Ogrodzieniec is a picturesque tourist resort located on the Trail of the Eagles’ Nests (Polish: Szlak Orlich Gniazd). You will find many interesting monuments here and active visitors will surely appreciate the beauty of local landscapes during walk or bike trips. Ogrodzieniec offers also entertainment; in the town’s neighbourhood there is the Miniature Park, in which you may admire all castles of the Trail of the Eagles’ Nests in the 1:25 scale.
Ogrodzieniec is an important tourist resort situated on the Trail of the Eagles’ Nests, i.e. the trail on the road from Krakow to Czestochowa with numerous ruins of castles and fortresses (the so called Eagles’ Nests). Moreover, there is the Trail of Jura Fortresses (Polish: Szlak Warowni Jurajskich) going through the town centre. Ogrodzieniec may boast of many interesting monuments, such as: Transfiguration of Jesus Church from the 18th century, ruins of gunpowder depot from the 19th century as well as the town hall from the 17th century.
Nearby Ogrodzieniec, in Podzamcze, there is Ogrodzieniec castle. It is a very interesting monument, shrouded in mystery and connected with many legends. According to some paranormal phenomena researchers, it is haunted. It is claimed that the Black Dog from Ogrodzieniec shows up at nights. It has burning eyes, is huge and carries a heavy chain. The ghost is supposed to be the soul of Krakow Castellan Stanislaw Warszycki. Numerous Polish movies and series were filmed in Ogrodzieniec castle.
Ogrodzieniec is a town in the Silesian Voivodeship, in Zawiercie County. It is situated at the altitude of 390-420 meters above the sea level, on the boarder of Coal Fields of Dabrowa (Polish: Zagłębie Dąbrowskie) and in the middle part of Krakow-Czestochowa Upland. In the town centre Voivodeship roads no. 791 and 790 cross. Ogrodzieniec is a small town with a total area of 28.56 km2 and population of 4.400.
The first written records about Ogrodzieniec are from 1346, but the town probably existed already in the 11th century. Ogrodzieniec’s location fostered the development of trade, which was of interest mainly to Jews. In the 13th and 14th centuries there were big game huntings organized in the local wildlands.
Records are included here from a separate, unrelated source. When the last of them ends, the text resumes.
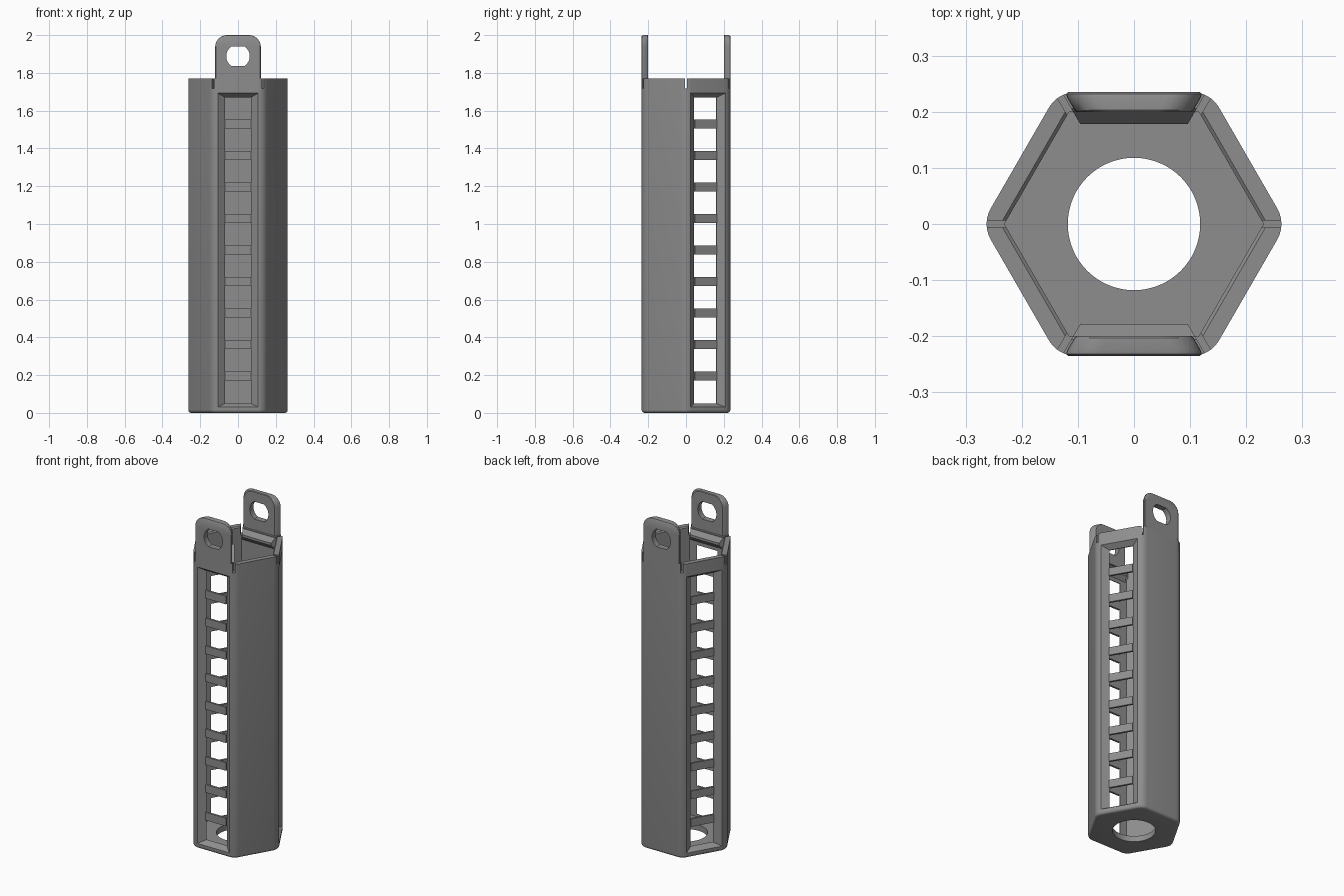
import bpy, bmesh, math
from mathutils import Vector

if "Cube" in bpy.data.objects:
    bpy.data.objects.remove(bpy.data.objects["Cube"])

OUT, INN, TOP = 0.235, 0.2, 1.77      # wall apothems and rim height
FRONT, BACK = -90, 90
WINDOWS = (-90, 30, 150)              # sides that carry a ladder opening

grey = bpy.data.materials.new("mid grey")
grey.diffuse_color = (0.27, 0.27, 0.27, 1)
grey.use_nodes = True
grey.node_tree.nodes["Principled BSDF"].inputs["Base Color"].default_value = grey.diffuse_color


def on_side(angle, t, r, z):
    """Point on a hexagon side: t along it, r outward, z up."""
    a = math.radians(angle)
    return Vector((r * math.cos(a) - t * math.sin(a), r * math.sin(a) + t * math.cos(a), z))


def loft(name, rings):
    """Closed solid through rings with equal point counts."""
    bm = bmesh.new()
    loops = [[bm.verts.new(p) for p in ring] for ring in rings]
    n = len(loops[0])
    for a, b in zip(loops, loops[1:]):
        for i in range(n):
            bm.faces.new((a[i], a[(i + 1) % n], b[(i + 1) % n], b[i]))
    bm.faces.new(loops[0])
    bm.faces.new(loops[-1])
    bmesh.ops.recalc_face_normals(bm, faces=bm.faces)
    mesh = bpy.data.meshes.new(name)
    bm.to_mesh(mesh)
    bm.free()
    mesh.materials.append(grey)
    obj = bpy.data.objects.new(name, mesh)
    bpy.context.collection.objects.link(obj)
    return obj


def cut(obj, cutter):
    mod = obj.modifiers.new("cut", 'BOOLEAN')
    mod.operation, mod.solver, mod.object = 'DIFFERENCE', 'EXACT', cutter
    bpy.context.view_layer.objects.active = obj
    bpy.ops.object.modifier_apply(modifier=mod.name)
    bpy.data.objects.remove(cutter)


def smooth(obj):
    bpy.ops.object.select_all(action='DESELECT')
    obj.select_set(True)
    bpy.context.view_layer.objects.active = obj
    bpy.ops.object.shade_smooth_by_angle(angle=math.radians(30))


def hexagon(apothem, z, fillet=0.0, steps=6):
    """Hexagon with corners on the x axis, optionally rounded."""
    pts = []
    for k in range(6):
        c = math.radians(60 * k)
        d = (apothem - fillet) / math.cos(math.pi / 6)
        for i in range(steps + 1 if fillet else 1):
            a = c + math.radians(-30 + 60 * i / steps)
            pts.append(Vector((d * math.cos(c) + fillet * math.cos(a),
                               d * math.sin(c) + fillet * math.sin(a), z)))
    return pts


def circle(r, z, n=64):
    return [Vector((r * math.cos(2 * math.pi * i / n), r * math.sin(2 * math.pi * i / n), z)) for i in range(n)]


def side_rect(angle, half, r, z0, z1):
    return [on_side(angle, t, r, z) for t, z in ((-half, z0), (half, z0), (half, z1), (-half, z1))]


# Hexagonal tube with rounded corners and a rounded bottom edge
e = 0.016
rings = []
for i in range(5):
    a = math.radians(90 * i / 4)
    inset = e * (1 - math.sin(a))
    rings.append(hexagon(OUT - inset, e * (1 - math.cos(a)), 0.055 - inset))
tube = loft("tube", rings + [hexagon(OUT, TOP, 0.055)])
cut(tube, loft("inside", [hexagon(INN, 0.035), hexagon(INN, TOP - 0.006),
                          hexagon(INN + 0.006, TOP), hexagon(INN + 0.006, TOP + 0.1)]))
cut(tube, loft("floor_hole", [circle(0.118, -0.1), circle(0.118, 0.1)]))

# Splayed ladder openings on alternate sides
for a in WINDOWS:
    cut(tube, loft("opening", [side_rect(a, 0.068, 0.15, 0.05, 1.67),
                               side_rect(a, 0.068, 0.204, 0.05, 1.67),
                               side_rect(a, 0.107, OUT, 0.03, 1.693),
                               side_rect(a, 0.107, 0.3, 0.03, 1.693)]))

# Narrow slits at the top of each corner
for k in range(6):
    cut(tube, loft("slit", [side_rect(60 * k, 0.006, r, 1.717, 1.9) for r in (0.18, 0.32)]))
smooth(tube)

# Rungs across the openings
for a in WINDOWS:
    for i in range(9):
        z = 0.195 + i * 0.1669
        smooth(loft("rung", [side_rect(a, 0.0685, r, z - 0.024, z + 0.024) for r in (INN, 0.212)]))


def tab_ring(angle, r, inset):
    """Upright outline with rounded upper corners."""
    half, rad = r / math.sqrt(3) - 0.011 - inset, 0.06
    pts = [(-half, TOP), (half, TOP)]
    for cx, start in ((half - rad, 0), (rad - half, 90)):
        for i in range(9):
            q = math.radians(start + 90 * i / 8)
            pts.append((cx + rad * math.cos(q), 2.0 - inset - rad + rad * math.sin(q)))
    return [on_side(angle, t, r, z) for t, z in pts]


def eyelet_ring(angle, r):
    """Circle flattened above and below."""
    pts = []
    for base in (0, 180):
        for i in range(13):
            q = math.radians(base - 58 + 116 * i / 12)
            pts.append(on_side(angle, 0.062 * math.cos(q), r, 1.888 + 0.062 * math.sin(q)))
    return pts


# Hanging tabs with eyelets, and the catch ridge inside each one
for a, word in ((FRONT, "front"), (BACK, "back")):
    tab = loft(word + "_tab", [tab_ring(a, INN, 0.002), tab_ring(a, 0.203, 0), tab_ring(a, 0.225, 0),
                               tab_ring(a, 0.232, 0.002), tab_ring(a, OUT, 0.007)])
    cut(tab, loft("eyelet", [eyelet_ring(a, 0.15), eyelet_ring(a, 0.3)]))
    smooth(tab)
    section = ((0.201, 1.69), (0.178, 1.718), (0.178, 1.732), (0.201, 1.76))
    smooth(loft(word + "_catch", [[on_side(a, s * (r / math.sqrt(3) - 0.007), r, z) for r, z in section]
                                  for s in (-1, 1)]))
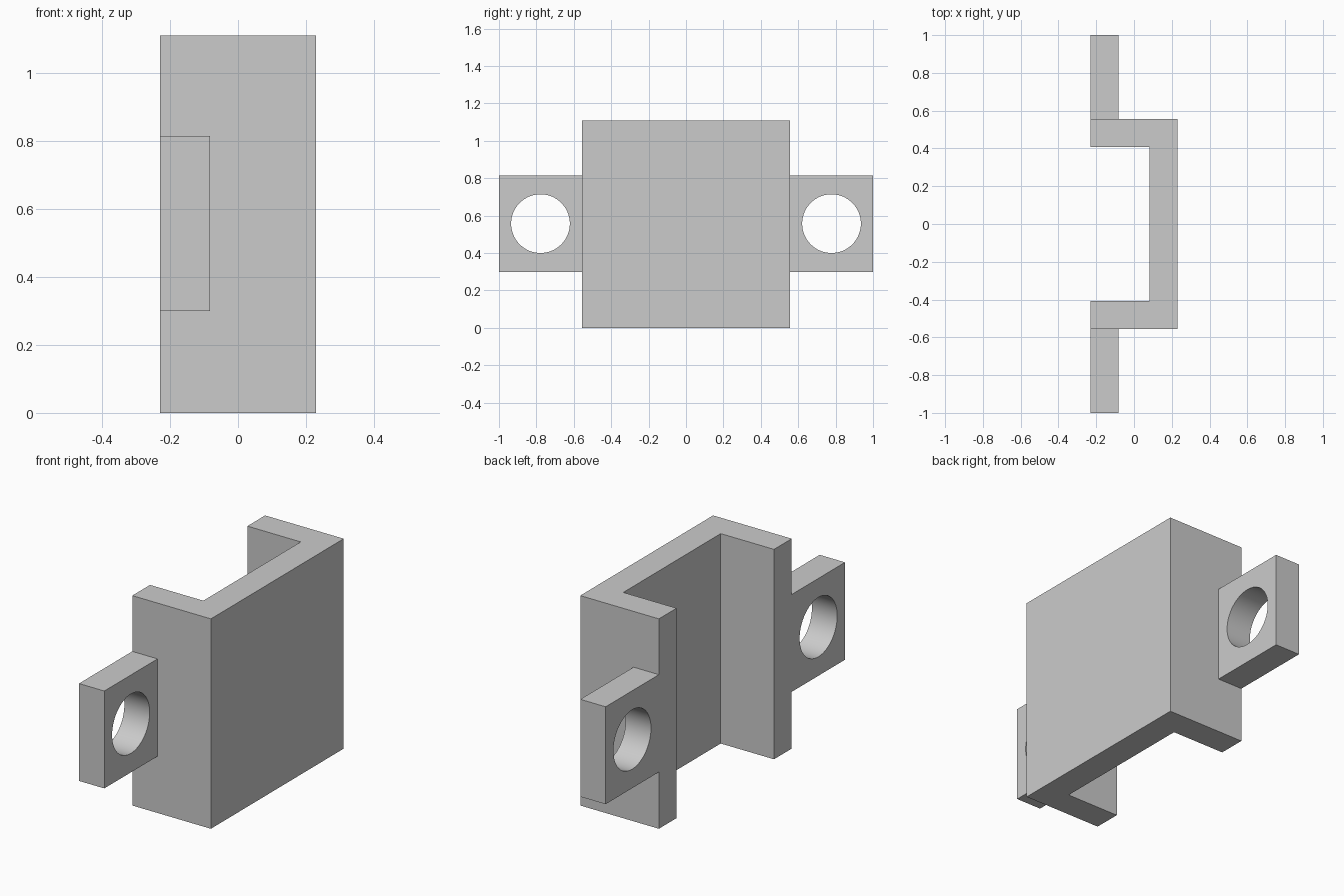
import bpy
import bmesh
import math

cube = bpy.data.objects.get("Cube")
if cube:
    bpy.data.objects.remove(cube, do_unlink=True)

# Main dimensions
HEIGHT = 1.11
DEPTH = 0.23          # half size in x
HALF_WIDTH = 0.555    # half size in y of the channel
WALL = 0.148
TAB_Z = (0.30, 0.815)
HOLE_Y, HOLE_RADIUS = 0.778, 0.157

grey = bpy.data.materials.new("plain grey")
grey.use_nodes = True
colour = (0.6, 0.6, 0.6, 1)
grey.diffuse_color = colour
grey.node_tree.nodes["Principled BSDF"].inputs["Base Color"].default_value = colour


def prism(name, outline, bottom, top):
    """Extrude an xy outline between two heights."""
    bm = bmesh.new()
    face = bm.faces.new([bm.verts.new((x, y, bottom)) for x, y in outline])
    extruded = bmesh.ops.extrude_face_region(bm, geom=[face])["geom"]
    verts = [v for v in extruded if isinstance(v, bmesh.types.BMVert)]
    bmesh.ops.translate(bm, verts=verts, vec=(0, 0, top - bottom))
    bmesh.ops.recalc_face_normals(bm, faces=bm.faces)
    mesh = bpy.data.meshes.new(name)
    bm.to_mesh(mesh)
    bm.free()
    mesh.materials.append(grey)
    obj = bpy.data.objects.new(name, mesh)
    bpy.context.collection.objects.link(obj)
    return obj


def combine(target, other, operation):
    """Apply a boolean and discard the helper."""
    mod = target.modifiers.new(operation.lower(), 'BOOLEAN')
    mod.operation = operation
    mod.solver = 'EXACT'
    mod.object = other
    bpy.ops.object.select_all(action='DESELECT')
    target.select_set(True)
    bpy.context.view_layer.objects.active = target
    bpy.ops.object.modifier_apply(modifier=mod.name)
    bpy.data.objects.remove(other, do_unlink=True)


# U-shaped channel, open towards -x, with a T-free outline mirrored in y
half = [(-DEPTH, HALF_WIDTH - WALL), (-DEPTH, HALF_WIDTH), (DEPTH, HALF_WIDTH)]
inner = (DEPTH - WALL, HALF_WIDTH - WALL)
outline = [inner] + half
outline += [(x, -y) for x, y in reversed(outline)]
bracket = prism("mounting_bracket", outline, 0, HEIGHT)

# Mounting tabs on both sides, each with a round through hole
for side in (-1, 1):
    x0, x1 = -DEPTH, -DEPTH + WALL
    y0, y1 = side * (HALF_WIDTH - WALL / 2), side
    tab = prism("tab", [(x0, y0), (x1, y0), (x1, y1), (x0, y1)], *TAB_Z)
    combine(bracket, tab, 'UNION')

    bpy.ops.mesh.primitive_cylinder_add(
        vertices=64, radius=HOLE_RADIUS, depth=0.6,
        location=(x0, side * HOLE_Y, sum(TAB_Z) / 2),
        rotation=(0, math.pi / 2, 0))
    drill = bpy.context.object
    drill.name = "hole_cutter"
    drill.hide_render = True
    drill.data.materials.append(grey)
    combine(bracket, drill, 'DIFFERENCE')

# Smooth hole walls, crisp edges elsewhere
bpy.ops.object.shade_smooth_by_angle(angle=math.radians(30))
In 1795 Ogrodzieniec was a part of Austria and from 1815 of the Russian Empire. During the Second World War, on 8 October 1939, this area was joined to the Third Reich. During the Nazi occupation of Poland, it was planned to change the town’s name to Bonerburg (the Boner family owned the Ogrodzieniec castle in the 17th century) but this change never went into effect.